Within the entries below, find every line that has the string "sections", then copy it.

Material provided:
[Start of section]
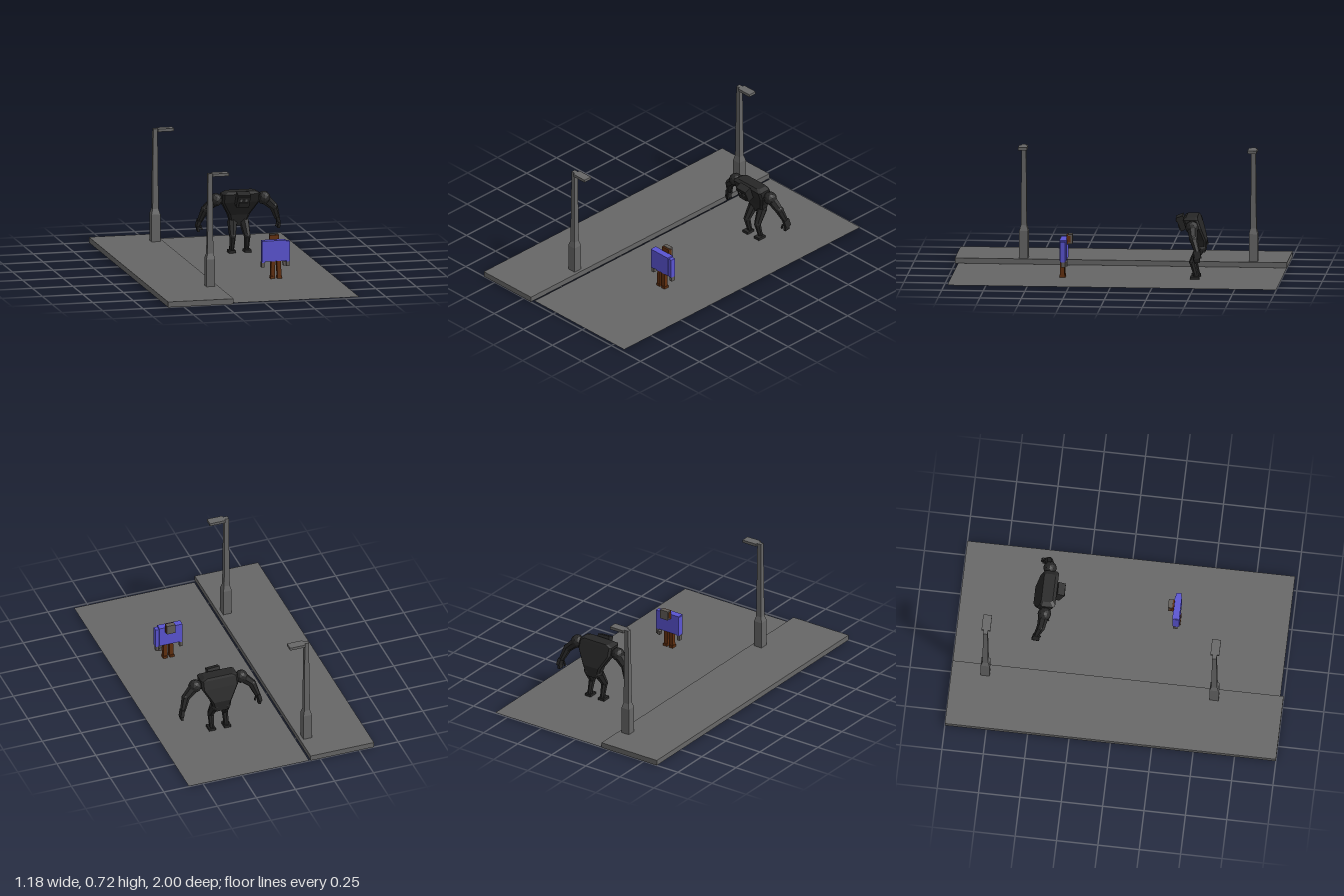
import * as THREE from 'three';

const mat = (name, color, extra = {}) => {
  const m = new THREE.MeshStandardMaterial({ color, flatShading: true, ...extra });
  m.name = name;
  return m;
};

export function createModel() {
  const stone = mat('stoneGrey', 0x666666, { side: THREE.DoubleSide });
  const fur = mat('blackFur', 0x262626);
  const eye = mat('eyeGrey', 0x666666);
  const shirt = mat('blueShirt', 0x5a54d2);
  const brown = mat('brown', 0x63300f);
  const skin = mat('greySkin', 0x625d58);

  const model = new THREE.Group();
  model.name = 'streetScene';

  const add = (parent, name, geo, material, pos = [0, 0, 0], rot = [0, 0, 0]) => {
    const mesh = new THREE.Mesh(geo, material);
    mesh.name = name;
    mesh.position.set(...pos);
    mesh.rotation.set(...rot);
    parent.add(mesh);
    return mesh;
  };
  const group = (name, x, y, z) => {
    const g = new THREE.Group();
    g.name = name;
    g.position.set(x, y, z);
    model.add(g);
    return g;
  };
  const box = (w, h, d) => new THREE.BoxGeometry(w, h, d);

  // Tapered round limb between two points
  const limb = (parent, name, a, b, ra, rb, material, sides = 7) => {
    const p = new THREE.Vector3(...a), q = new THREE.Vector3(...b);
    const dir = q.clone().sub(p);
    const mesh = add(parent, name, new THREE.CylinderGeometry(rb, ra, dir.length(), sides), material);
    mesh.position.copy(p).add(q).multiplyScalar(0.5);
    mesh.quaternion.setFromUnitVectors(new THREE.Vector3(0, 1, 0), dir.normalize());
    return mesh;
  };

  // Solid through chamfered rectangles, each [y, z, halfWidth, halfDepth, chamfer], rising in y
  const loft = (sections) => {
    const pos = [], idx = [];
    for (const [y, z, w, d, c] of sections) {
      const ring = [[w, d - c], [w - c, d], [c - w, d], [-w, d - c],
        [-w, c - d], [c - w, -d], [w - c, -d], [w, c - d]];
      for (const [x, f] of ring) pos.push(x, y, z - f);
    }
    for (let i = 0; i < sections.length - 1; i++) {
      for (let j = 0; j < 8; j++) {
        const a = i * 8 + j, b = i * 8 + (j + 1) % 8;
        idx.push(a, b, b + 8, a, b + 8, a + 8);
      }
    }
    const top = (sections.length - 1) * 8;
    for (let j = 1; j < 7; j++) {
      idx.push(0, j + 1, j, top, top + j, top + j + 1);
    }
    const geo = new THREE.BufferGeometry();
    geo.setAttribute('position', new THREE.Float32BufferAttribute(pos, 3));
    geo.setIndex(idx);
    geo.computeVertexNormals();
    return geo;
  };

  // Ground
  add(model, 'pavement', box(0.405, 0.033, 2), stone, [-0.3925, 0.0165, 0]);
  add(model, 'road', new THREE.PlaneGeometry(0.77, 1.98), stone, [0.205, 0.003, -0.01], [-Math.PI / 2, 0, 0]);

  // Street lamps
  const poleGeo = loft([
    [0.03, 0, 0.027, 0.027, 0], [0.2, 0, 0.027, 0.027, 0],
    [0.233, 0, 0.018, 0.018, 0], [0.722, 0, 0.013, 0.013, 0],
  ]);
  for (const z of [0.588, -0.795]) {
    const lamp = group('streetLamp', -0.237, 0, z);
    add(lamp, 'pole', poleGeo, stone);
    add(lamp, 'lampArm', box(0.03, 0.017, 0.026), stone, [0.012, 0.7135, 0]);
    add(lamp, 'lampHead', box(0.098, 0.017, 0.053), stone, [0.063, 0.7135, 0]);
  }

  // Ape facing +z
  const ape = group('ape', 0.208, 0, 0);
  add(ape, 'torso', loft([
    [0.165, -0.522, 0.045, 0.022, 0.01], [0.235, -0.515, 0.066, 0.036, 0.012],
    [0.32, -0.478, 0.116, 0.046, 0.012], [0.372, -0.46, 0.116, 0.046, 0.012],
    [0.386, -0.466, 0.09, 0.034, 0.012],
  ]), fur);

  const head = group('apeHead', 0.21, 0.342, -0.403);
  head.rotation.set(0.38, 0, -0.06);
  add(head, 'skull', box(0.08, 0.086, 0.045), fur);
  add(head, 'brow', box(0.074, 0.012, 0.008), fur, [0, 0.026, 0.024]);
  add(head, 'muzzle', box(0.054, 0.034, 0.01), fur, [0, -0.022, 0.024]);
  for (const s of [-1, 1]) {
    add(head, 'eye', box(0.013, 0.016, 0.004), eye, [s * 0.016, 0.009, 0.0235], [0, 0, s * 0.3]);
  }

  for (const s of [-1, 1]) {
    // Arms hang wide, bent at the elbow
    const shoulder = [s * 0.148, 0.334, -0.474], elbow = [s * 0.212, 0.275, -0.487];
    const wrist = [s * 0.24, 0.2, -0.512];
    add(ape, 'shoulder', new THREE.IcosahedronGeometry(0.041, 1), fur, shoulder);
    limb(ape, 'upperArm', [s * 0.14, 0.342, -0.474], elbow, 0.035, 0.025, fur);
    add(ape, 'elbow', new THREE.IcosahedronGeometry(0.026, 1), fur, elbow);
    limb(ape, 'forearm', elbow, wrist, 0.026, 0.017, fur);
    add(ape, 'hand', box(0.02, 0.046, 0.04), fur, [s * 0.247, 0.185, -0.515], [0.2, 0, s * 0.2]);
    add(ape, 'fingers', box(0.014, 0.032, 0.036), fur, [s * 0.25, 0.155, -0.512], [0.1, 0, -s * 0.2]);
    add(ape, 'thumb', box(0.01, 0.03, 0.011), fur, [s * 0.234, 0.165, -0.492], [0, 0, -s * 0.3]);

    // Crouching legs
    const knee = [s * 0.045, 0.107, -0.468], ankle = [s * 0.046, 0.018, -0.492];
    add(ape, 'buttock', new THREE.IcosahedronGeometry(0.029, 1), fur, [s * 0.034, 0.19, -0.521]);
    limb(ape, 'thigh', [s * 0.036, 0.19, -0.515], knee, 0.031, 0.021, fur);
    add(ape, 'knee', new THREE.IcosahedronGeometry(0.021, 1), fur, knee);
    limb(ape, 'shin', knee, ankle, 0.02, 0.015, fur);
    add(ape, 'foot', box(0.042, 0.016, 0.055), fur, [s * 0.049, 0.013, -0.483]);
  }

  // Person facing the ape, towards -z
  const person = group('person', 0, 0, 0);
  add(person, 'shirt', box(0.146, 0.126, 0.042), shirt, [0.226, 0.172, 0.309]);
  add(person, 'leftSleeve', box(0.02, 0.126, 0.032), shirt, [0.161, 0.165, 0.309]);
  add(person, 'rightSleeve', box(0.022, 0.124, 0.032), shirt, [0.312, 0.166, 0.309]);
  add(person, 'leftHand', box(0.018, 0.034, 0.026), skin, [0.159, 0.088, 0.306]);
  add(person, 'rightHand', box(0.018, 0.032, 0.026), skin, [0.312, 0.09, 0.306]);
  add(person, 'rightThumb', box(0.018, 0.024, 0.022), skin, [0.295, 0.087, 0.294], [0, 0, 0.2]);
  add(person, 'face', box(0.054, 0.058, 0.026), skin, [0.237, 0.236, 0.268]);
  add(person, 'hair', box(0.056, 0.056, 0.01), brown, [0.237, 0.233, 0.286]);
  for (const s of [-1, 1]) {
    add(person, 'sideHair', box(0.005, 0.04, 0.018), brown, [0.237 + s * 0.027, 0.236, 0.274]);
    add(person, 'leg', box(0.025, 0.115, 0.026), brown, [0.237 + s * 0.019, 0.0575, 0.315], [0, 0, s * 0.03]);
    add(person, 'shoe', box(0.028, 0.018, 0.034), brown, [0.237 + s * 0.021, 0.009, 0.314]);
  }

  return model;
}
[End of section]
Answer to the problem:
  const loft = (sections) => {
    for (const [y, z, w, d, c] of sections) {
    for (let i = 0; i < sections.length - 1; i++) {
    const top = (sections.length - 1) * 8;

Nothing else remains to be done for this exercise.